### Directions for this task
Since pictures are not wanted, repeat only the text of the records, word for word.

Dataset entries:
========================================================================

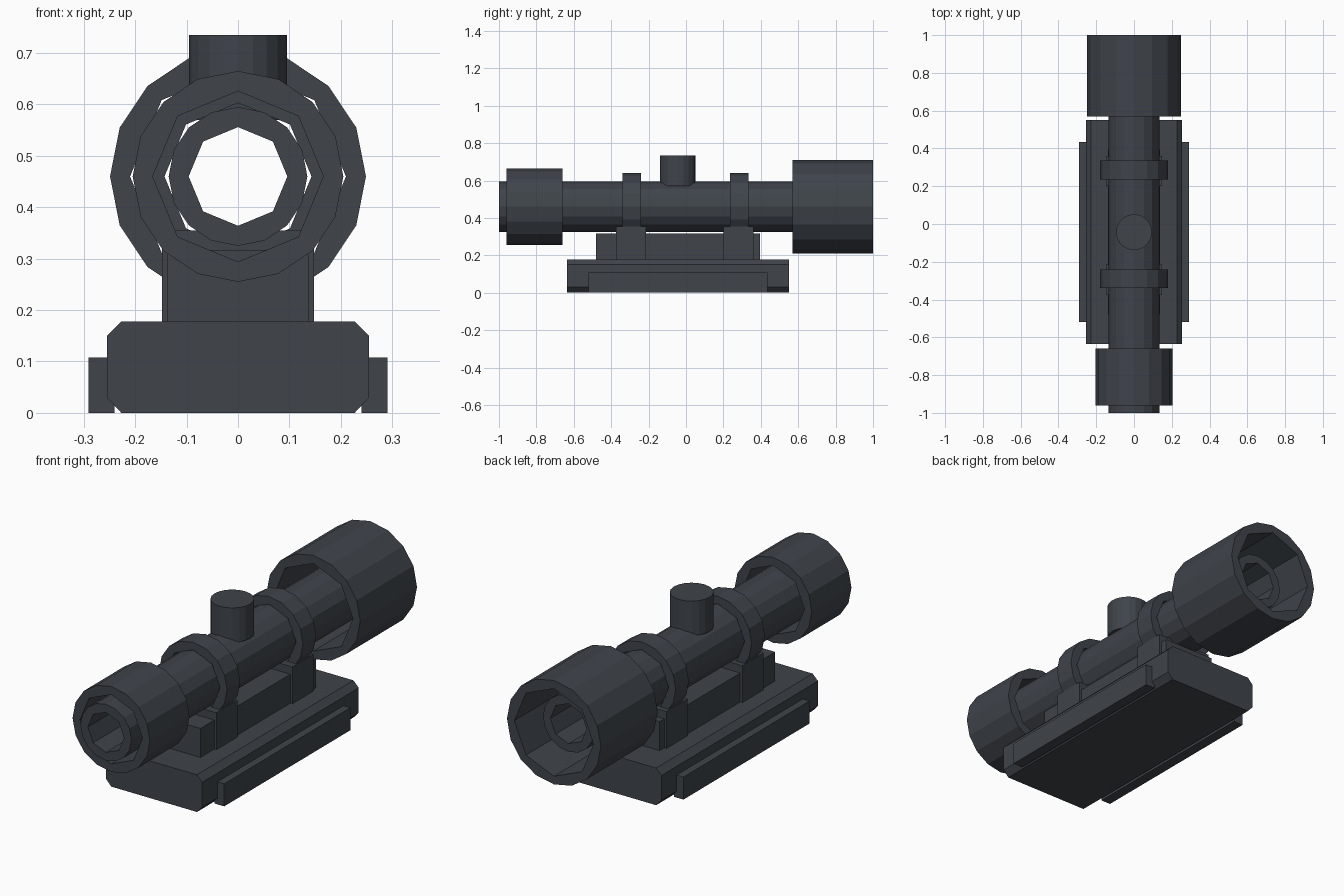
import bpy, bmesh, math

if "Cube" in bpy.data.objects:
    bpy.data.objects.remove(bpy.data.objects["Cube"])

AXIS_Z = 0.46

mat = bpy.data.materials.new("dark_gunmetal")
mat.diffuse_color = (0.05, 0.058, 0.07, 1)
mat.use_nodes = True
mat.node_tree.nodes["Principled BSDF"].inputs["Base Color"].default_value = mat.diffuse_color


def finish(bm, name):
    bmesh.ops.recalc_face_normals(bm, faces=bm.faces)
    me = bpy.data.meshes.new(name)
    bm.to_mesh(me)
    bm.free()
    me.materials.append(mat)
    ob = bpy.data.objects.new(name, me)
    bpy.context.collection.objects.link(ob)
    return ob


def sleeve(name, r_out, r_in, y0, y1):
    """Hollow tube along y: 16-sided outside, 8-sided bore."""
    bm = bmesh.new()

    def loop(r, n, y):
        return [bm.verts.new((r * math.cos(2 * math.pi * i / n), y,
                              AXIS_Z + r * math.sin(2 * math.pi * i / n))) for i in range(n)]

    outs = [loop(r_out, 16, y) for y in (y0, y1)]
    ins = [loop(r_in, 8, y) for y in (y0, y1)]
    for a, b in (outs, ins):
        n = len(a)
        for i in range(n):
            j = (i + 1) % n
            bm.faces.new((a[i], a[j], b[j], b[i]))
    for o, k in zip(outs, ins):
        for i in range(8):
            bm.faces.new((o[2 * i], o[2 * i + 1], o[(2 * i + 2) % 16], k[(i + 1) % 8], k[i]))
    return finish(bm, name)


def prism(name, profile, y0, y1):
    """Extrude an x-z profile along y."""
    bm = bmesh.new()
    f = bm.faces.new([bm.verts.new((x, y0, z)) for x, z in profile])
    ext = bmesh.ops.extrude_face_region(bm, geom=[f])
    verts = [g for g in ext["geom"] if isinstance(g, bmesh.types.BMVert)]
    bmesh.ops.translate(bm, verts=verts, vec=(0, y1 - y0, 0))
    return finish(bm, name)


def box(name, x0, x1, y0, y1, z0, z1):
    return prism(name, [(x0, z0), (x1, z0), (x1, z1), (x0, z1)], y0, y1)


# Optical tube, eyepiece and front hood
sleeve("main_tube", 0.135, 0.096, -1.0, 0.89)
sleeve("eyepiece", 0.205, 0.166, -0.96, -0.66)
sleeve("objective_hood", 0.249, 0.21, 0.57, 1.0)

# Clamp rings with their posts
for label, yr, yp in (("rear", -0.29, -0.295), ("front", 0.285, 0.28)):
    sleeve(label + "_clamp_ring", 0.18, 0.143, yr - 0.05, yr + 0.05)
    box(label + "_clamp_post", -0.148, 0.148, yp - 0.08, yp + 0.08, 0.17, 0.355)

# Adjustment turret
bm = bmesh.new()
bmesh.ops.create_cone(bm, cap_ends=True, segments=20, radius1=0.095, radius2=0.095, depth=0.165)
bmesh.ops.translate(bm, verts=bm.verts, vec=(0, -0.043, 0.6525))
finish(bm, "adjustment_turret")

# Riser and chamfered base
box("riser_block", -0.137, 0.137, -0.48, 0.395, 0.17, 0.317)
half = [(0.227, 0.0), (0.255, 0.03), (0.255, 0.15), (0.227, 0.178)]
prism("base_plate", half + [(-x, z) for x, z in reversed(half)], -0.635, 0.55)

# Side rails
for side, s in (("left", -1), ("right", 1)):
    box(side + "_side_rail", min(s * 0.24, s * 0.291), max(s * 0.24, s * 0.291),
        -0.52, 0.435, 0.0, 0.108)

========================================================================

### Reply to the exercise
import bpy, bmesh, math

if "Cube" in bpy.data.objects:
    bpy.data.objects.remove(bpy.data.objects["Cube"])

AXIS_Z = 0.46

mat = bpy.data.materials.new("dark_gunmetal")
mat.diffuse_color = (0.05, 0.058, 0.07, 1)
mat.use_nodes = True
mat.node_tree.nodes["Principled BSDF"].inputs["Base Color"].default_value = mat.diffuse_color


def finish(bm, name):
    bmesh.ops.recalc_face_normals(bm, faces=bm.faces)
    me = bpy.data.meshes.new(name)
    bm.to_mesh(me)
    bm.free()
    me.materials.append(mat)
    ob = bpy.data.objects.new(name, me)
    bpy.context.collection.objects.link(ob)
    return ob


def sleeve(name, r_out, r_in, y0, y1):
    """Hollow tube along y: 16-sided outside, 8-sided bore."""
    bm = bmesh.new()

    def loop(r, n, y):
        return [bm.verts.new((r * math.cos(2 * math.pi * i / n), y,
                              AXIS_Z + r * math.sin(2 * math.pi * i / n))) for i in range(n)]

    outs = [loop(r_out, 16, y) for y in (y0, y1)]
    ins = [loop(r_in, 8, y) for y in (y0, y1)]
    for a, b in (outs, ins):
        n = len(a)
        for i in range(n):
            j = (i + 1) % n
            bm.faces.new((a[i], a[j], b[j], b[i]))
    for o, k in zip(outs, ins):
        for i in range(8):
            bm.faces.new((o[2 * i], o[2 * i + 1], o[(2 * i + 2) % 16], k[(i + 1) % 8], k[i]))
    return finish(bm, name)


def prism(name, profile, y0, y1):
    """Extrude an x-z profile along y."""
    bm = bmesh.new()
    f = bm.faces.new([bm.verts.new((x, y0, z)) for x, z in profile])
    ext = bmesh.ops.extrude_face_region(bm, geom=[f])
    verts = [g for g in ext["geom"] if isinstance(g, bmesh.types.BMVert)]
    bmesh.ops.translate(bm, verts=verts, vec=(0, y1 - y0, 0))
    return finish(bm, name)


def box(name, x0, x1, y0, y1, z0, z1):
    return prism(name, [(x0, z0), (x1, z0), (x1, z1), (x0, z1)], y0, y1)


# Optical tube, eyepiece and front hood
sleeve("main_tube", 0.135, 0.096, -1.0, 0.89)
sleeve("eyepiece", 0.205, 0.166, -0.96, -0.66)
sleeve("objective_hood", 0.249, 0.21, 0.57, 1.0)

# Clamp rings with their posts
for label, yr, yp in (("rear", -0.29, -0.295), ("front", 0.285, 0.28)):
    sleeve(label + "_clamp_ring", 0.18, 0.143, yr - 0.05, yr + 0.05)
    box(label + "_clamp_post", -0.148, 0.148, yp - 0.08, yp + 0.08, 0.17, 0.355)

# Adjustment turret
bm = bmesh.new()
bmesh.ops.create_cone(bm, cap_ends=True, segments=20, radius1=0.095, radius2=0.095, depth=0.165)
bmesh.ops.translate(bm, verts=bm.verts, vec=(0, -0.043, 0.6525))
finish(bm, "adjustment_turret")

# Riser and chamfered base
box("riser_block", -0.137, 0.137, -0.48, 0.395, 0.17, 0.317)
half = [(0.227, 0.0), (0.255, 0.03), (0.255, 0.15), (0.227, 0.178)]
prism("base_plate", half + [(-x, z) for x, z in reversed(half)], -0.635, 0.55)

# Side rails
for side, s in (("left", -1), ("right", 1)):
    box(side + "_side_rail", min(s * 0.24, s * 0.291), max(s * 0.24, s * 0.291),
        -0.52, 0.435, 0.0, 0.108)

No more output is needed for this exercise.